They arrived in mid-July. Annie and Martha served as the cook and housekeepers for the Provisional Army of the United States. They found one woman who lived down the road particularly bothersome. Annie said that one day, while she and her father were out, the nosy neighbor peeked inside and saw one of the Negro recruits. "We were in constant fear that she was either a spy or would betray us. It was like standing on a powder magazine, after a slow match had been lighted."
Throughout the summer, men secretly gathered at the farm in preparation for the attack. To neighbors, everything seemed normal. But in the attic of Kennedy Farm, Brown's army was hiding, waiting for the leader to finalize his plans.
John Kagi, in Chambersburg, sent a shipment of rifles, pikes, and pistols to the farm, in boxes marked "Hardware and Castings."
In late September, as it grew closer to the time of attack, Annie and Martha were sent back home, to North Elba, and the men made their final preparations. There were twenty-one members of the army hidden in the attic loft. Brown and his followers spent some 3 1/2 months at Kennedy Farm in the summer of 1859.
Life at the Farm grated on the men's nerves. In order to keep a low local profile, the men had to stay inside all day, cooped up in two buildings, playing checkers, reading, polishing their rifles, wrote letters home, and, of course, arguing. They drilled frequently, studying a military manual on guerrilla warfare. At night, they went outside for fresh air and exercise.
On the evening of October 16, 1859, Brown and his men left Kennedy Farm and marched toward Harpers Ferry. Marines would later search the farm, finding documents revealing Brown's Northern benefactors, "The Secret Six," fueling Southern fears of a full-scale Northern conspiracy.

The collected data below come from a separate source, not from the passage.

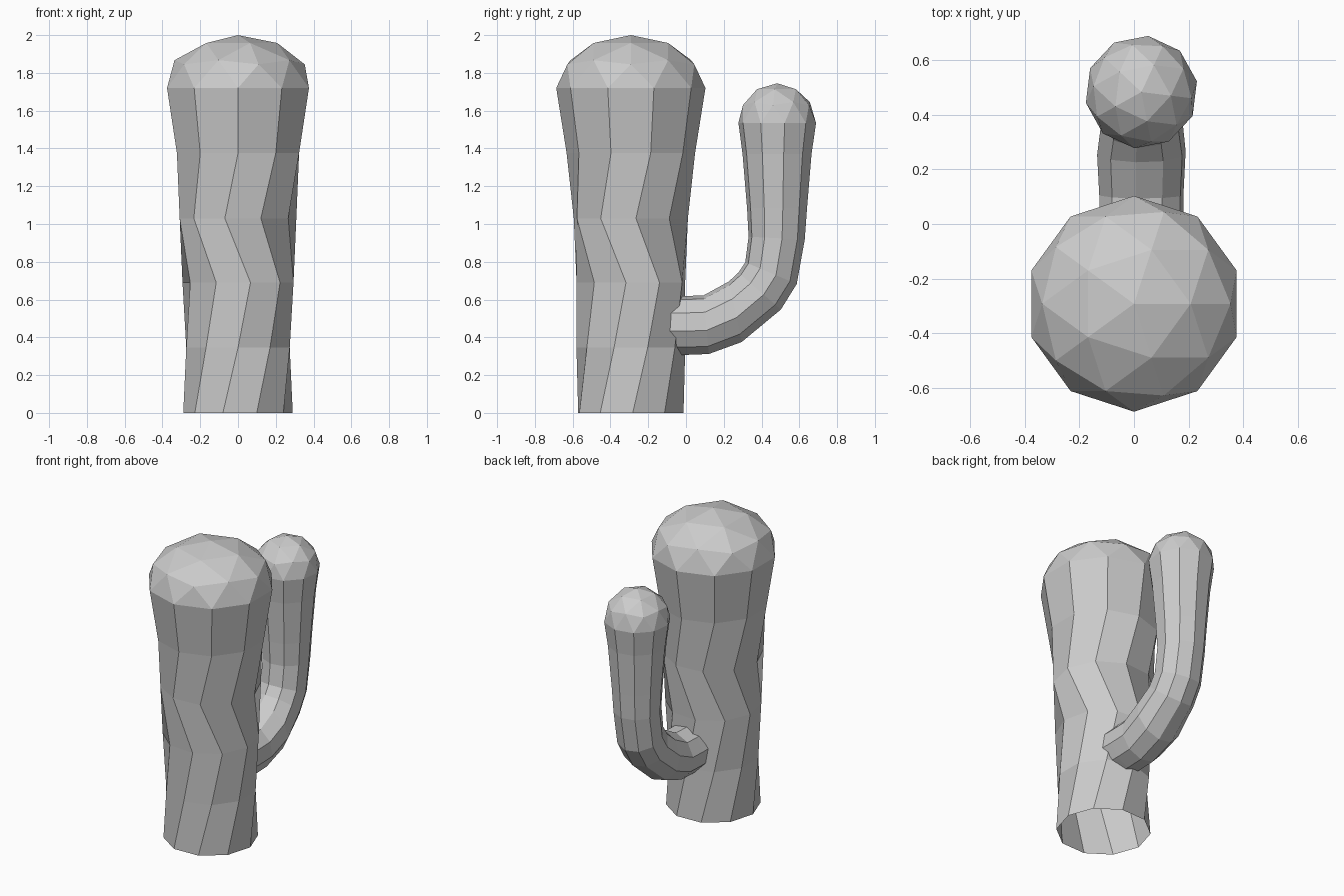
import bpy, bmesh
from math import sin, cos, radians
from mathutils import Matrix

if "Cube" in bpy.data.objects:
    bpy.data.objects.remove(bpy.data.objects["Cube"])

SIDES = 10


def stalk(name, x, rings, dome_height):
    """Open ten-sided tube through rings (y, z, radius, tilt, twist), capped with a faceted dome."""
    bm = bmesh.new()
    loops = []
    for y, z, r, tilt, twist in rings:
        t = radians(tilt)
        loop = []
        for i in range(SIDES):
            a = radians(twist + 36 * i)
            u, v = r * cos(a), r * sin(a)
            loop.append(bm.verts.new((x + u, y + v * sin(t), z - v * cos(t))))
        loops.append(loop)
    for low, high in zip(loops, loops[1:]):
        for i in range(SIDES):
            j = (i + 1) % SIDES
            bm.faces.new((low[i], low[j], high[j], high[i]))

    # Upper half of an icosphere, its equator welded to the last ring
    y, z, r, _, twist = rings[-1]
    place = (Matrix.Translation((x, y, z))
             @ Matrix.Rotation(radians(twist - 18), 4, 'Z')
             @ Matrix.Diagonal((r, r, dome_height, 1)))
    ball = bmesh.ops.create_icosphere(bm, subdivisions=2, radius=1)["verts"]
    bmesh.ops.delete(bm, geom=[v for v in ball if v.co.z < -0.01], context='VERTS')
    dome = [v for v in ball if v.is_valid]
    bmesh.ops.transform(bm, matrix=place, verts=dome)
    bmesh.ops.remove_doubles(bm, verts=bm.verts, dist=0.003)
    bmesh.ops.recalc_face_normals(bm, faces=bm.faces)

    mesh = bpy.data.meshes.new(name)
    bm.to_mesh(mesh)
    bm.free()
    obj = bpy.data.objects.new(name, mesh)
    bpy.context.collection.objects.link(obj)
    return obj


# Trunk: straight, twisting back and forth, flaring to the top
trunk = [(0, 0.29, 2), (0.345, 0.288, 18), (0.69, 0.295, 31),
         (1.03, 0.31, 5), (1.375, 0.34, 18), (1.72, 0.395, 18)]
stalk("trunk", 0, [(-0.292, z, r, 90, twist) for z, r, twist in trunk], 0.28)

# Arm: leaves the back of the trunk and bends upward
arm = [(-0.12, 0.463, 0.157, 0), (0.0, 0.463, 0.157, 0), (0.107, 0.467, 0.157, 5),
       (0.26, 0.535, 0.165, 12), (0.39, 0.645, 0.15, 49), (0.45, 0.74, 0.149, 67),
       (0.48, 0.925, 0.15, 87), (0.482, 1.085, 0.16, 90),
       (0.482, 1.37, 0.184, 90), (0.483, 1.535, 0.207, 90)]
stalk("arm", 0.027, [ring + (11,) for ring in arm], 0.21)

In the late 40s, the National Negro Elks purchased it when Reverend Leonard W. Curlin, a Hagerstown Elk, persuaded the Tri-State Elks Lodge of its worth. These men hoped that they could restore the house and turn it into a museum and shrine for John Brown. But that wasn't in their future. Funds came in slowly and eventually the Elks couldn't maintain the property and sold it.
Private developer, South T. Lynn, bought and restored the Farm to its 1859 appearance with the help of a historic architect from the National Park Service.
The Federal Government has since deemed the house a National Historic Landmark. The old farmhouse has been completely restored. The Kennedy Farm is located at 2406 Chestnut Grove Road, Sharpsburg, Maryland.